Document images with source code:
——
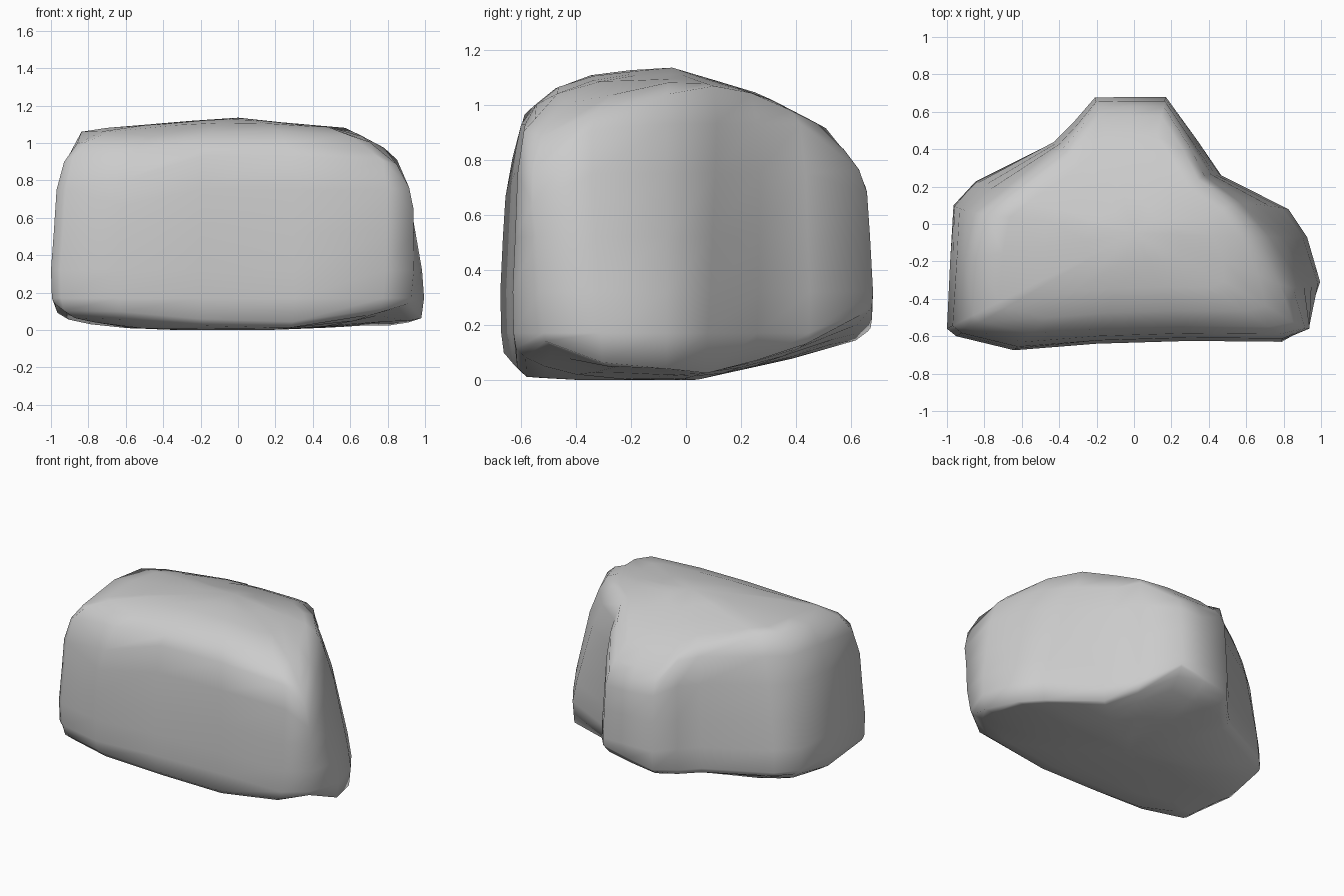
import bpy, bmesh
from math import hypot

if "Cube" in bpy.data.objects:
    bpy.data.objects.remove(bpy.data.objects["Cube"])

# Plan outline, counter-clockwise from front left:
# x, y, upper-edge shift in x and y, lift of the lower edge
OUTLINE = [(-1, -.56, 0, 0, .04), (-.95, -.6, 0, 0, .03), (-.64, -.675, 0, 0, 0),
           (-.2, -.64, 0, 0, 0), (.3, -.625, 0, 0, 0), (.78, -.63, .05, 0, .04),
           (.93, -.52, .05, -.07, .06), (1, -.31, -.08, -.05, -.04),
           (.93, -.07, -.14, .0, -.04), (.83, .08, -.2, .04, -.04),
           (.47, .26, -.06, .02, .02), (.34, .45, -.02, 0, .04),
           (.17, .68, 0, 0, .07), (-.02, .68, 0, 0, .03), (-.21, .675, 0, 0, 0),
           (-.32, .55, .01, 0, .02), (-.43, .44, .02, 0, .05),
           (-.85, .23, .07, -.05, .09), (-.97, .1, .05, -.03, .06),
           (-.985, -.2, .01, 0, 0)]

# Silhouette profiles: (position, height)
TOP_X = [(-1, .55), (-.97, .84), (-.95, .9), (-.83, 1.07), (-.05, 1.135),
         (.58, 1.08), (.83, .95), (.92, .78), (1, .3)]
TOP_Y = [(-.68, .55), (-.64, .75), (-.61, .95), (-.45, 1.08), (-.3, 1.12),
         (-.05, 1.135), (.27, 1.04), (.52, .91), (.64, .75), (.68, .6)]
LOW_X = [(-1, .13), (-.98, .1), (-.88, .04), (-.5, 0), (.2, 0),
         (.55, .02), (.97, .09), (1, .13)]
LOW_Y = [(-.68, .15), (-.66, .09), (-.58, .01), (-.4, 0), (.04, 0),
         (.4, .08), (.64, .15), (.68, .2)]
PEAK = 1.135


def lerp(profile, t):
    for (a, u), (b, v) in zip(profile, profile[1:]):
        if t <= b:
            return u + (v - u) * max(0, t - a) / (b - a)
    return profile[-1][1]


def top(x, y):
    return PEAK - hypot(PEAK - lerp(TOP_X, x), PEAK - lerp(TOP_Y, y))


def height(x, y, level, lift):
    low = max(0, hypot(lerp(LOW_X, x), lerp(LOW_Y, y)) + lift)
    if level == "low":
        return low
    if level == "top":
        return top(x, y)
    return max(low, min(level, top(x, y)))


# Rings: (plan scale, height level, share of upper shift, share of lift)
RINGS = [(.3, "low", 0, 0), (.6, "low", 0, .1), (.8, "low", 0, .4),
         (.92, "low", 0, .8), (.98, "low", 0, 1), (.995, .17, 0, 1),
         (1, .32, .2, 1), (.985, .52, .45, 0), (.97, .75, .75, 0),
         (.93, .93, 1, 0), (.86, "top", 1, 0), (.72, "top", .7, 0),
         (.5, "top", .3, 0), (.25, "top", 0, 0)]

bm = bmesh.new()
CY = -.05
rings = []
for s, level, shift, lift in RINGS:
    ring = []
    for px, py, dx, dy, dz in OUTLINE:
        x = px * s + dx * shift
        y = CY + (py - CY) * s + dy * shift
        ring.append(bm.verts.new((x, y, height(x, y, level, dz * lift))))
    rings.append(ring)

# Skin between rings, then the centre fans
n = len(OUTLINE)
for a, b in zip(rings, rings[1:]):
    for i in range(n):
        j = (i + 1) % n
        bm.faces.new((a[i], a[j], b[j], b[i]))
for ring, z in ((rings[0], 0), (rings[-1], PEAK)):
    c = bm.verts.new((0, CY, z))
    for i in range(n):
        bm.faces.new((ring[i], ring[(i + 1) % n], c))
bmesh.ops.recalc_face_normals(bm, faces=bm.faces)
for f in bm.faces:
    f.smooth = True

mesh = bpy.data.meshes.new("rounded_body")
bm.to_mesh(mesh)
bm.free()
body = bpy.data.objects.new("rounded_body", mesh)
bpy.context.collection.objects.link(body)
——
_Work required_
Return the records exactly. Don't carry the pictures over.

_Result of the task_
import bpy, bmesh
from math import hypot

if "Cube" in bpy.data.objects:
    bpy.data.objects.remove(bpy.data.objects["Cube"])

# Plan outline, counter-clockwise from front left:
# x, y, upper-edge shift in x and y, lift of the lower edge
OUTLINE = [(-1, -.56, 0, 0, .04), (-.95, -.6, 0, 0, .03), (-.64, -.675, 0, 0, 0),
           (-.2, -.64, 0, 0, 0), (.3, -.625, 0, 0, 0), (.78, -.63, .05, 0, .04),
           (.93, -.52, .05, -.07, .06), (1, -.31, -.08, -.05, -.04),
           (.93, -.07, -.14, .0, -.04), (.83, .08, -.2, .04, -.04),
           (.47, .26, -.06, .02, .02), (.34, .45, -.02, 0, .04),
           (.17, .68, 0, 0, .07), (-.02, .68, 0, 0, .03), (-.21, .675, 0, 0, 0),
           (-.32, .55, .01, 0, .02), (-.43, .44, .02, 0, .05),
           (-.85, .23, .07, -.05, .09), (-.97, .1, .05, -.03, .06),
           (-.985, -.2, .01, 0, 0)]

# Silhouette profiles: (position, height)
TOP_X = [(-1, .55), (-.97, .84), (-.95, .9), (-.83, 1.07), (-.05, 1.135),
         (.58, 1.08), (.83, .95), (.92, .78), (1, .3)]
TOP_Y = [(-.68, .55), (-.64, .75), (-.61, .95), (-.45, 1.08), (-.3, 1.12),
         (-.05, 1.135), (.27, 1.04), (.52, .91), (.64, .75), (.68, .6)]
LOW_X = [(-1, .13), (-.98, .1), (-.88, .04), (-.5, 0), (.2, 0),
         (.55, .02), (.97, .09), (1, .13)]
LOW_Y = [(-.68, .15), (-.66, .09), (-.58, .01), (-.4, 0), (.04, 0),
         (.4, .08), (.64, .15), (.68, .2)]
PEAK = 1.135


def lerp(profile, t):
    for (a, u), (b, v) in zip(profile, profile[1:]):
        if t <= b:
            return u + (v - u) * max(0, t - a) / (b - a)
    return profile[-1][1]


def top(x, y):
    return PEAK - hypot(PEAK - lerp(TOP_X, x), PEAK - lerp(TOP_Y, y))


def height(x, y, level, lift):
    low = max(0, hypot(lerp(LOW_X, x), lerp(LOW_Y, y)) + lift)
    if level == "low":
        return low
    if level == "top":
        return top(x, y)
    return max(low, min(level, top(x, y)))


# Rings: (plan scale, height level, share of upper shift, share of lift)
RINGS = [(.3, "low", 0, 0), (.6, "low", 0, .1), (.8, "low", 0, .4),
         (.92, "low", 0, .8), (.98, "low", 0, 1), (.995, .17, 0, 1),
         (1, .32, .2, 1), (.985, .52, .45, 0), (.97, .75, .75, 0),
         (.93, .93, 1, 0), (.86, "top", 1, 0), (.72, "top", .7, 0),
         (.5, "top", .3, 0), (.25, "top", 0, 0)]

bm = bmesh.new()
CY = -.05
rings = []
for s, level, shift, lift in RINGS:
    ring = []
    for px, py, dx, dy, dz in OUTLINE:
        x = px * s + dx * shift
        y = CY + (py - CY) * s + dy * shift
        ring.append(bm.verts.new((x, y, height(x, y, level, dz * lift))))
    rings.append(ring)

# Skin between rings, then the centre fans
n = len(OUTLINE)
for a, b in zip(rings, rings[1:]):
    for i in range(n):
        j = (i + 1) % n
        bm.faces.new((a[i], a[j], b[j], b[i]))
for ring, z in ((rings[0], 0), (rings[-1], PEAK)):
    c = bm.verts.new((0, CY, z))
    for i in range(n):
        bm.faces.new((ring[i], ring[(i + 1) % n], c))
bmesh.ops.recalc_face_normals(bm, faces=bm.faces)
for f in bm.faces:
    f.smooth = True

mesh = bpy.data.meshes.new("rounded_body")
bm.to_mesh(mesh)
bm.free()
body = bpy.data.objects.new("rounded_body", mesh)
bpy.context.collection.objects.link(body)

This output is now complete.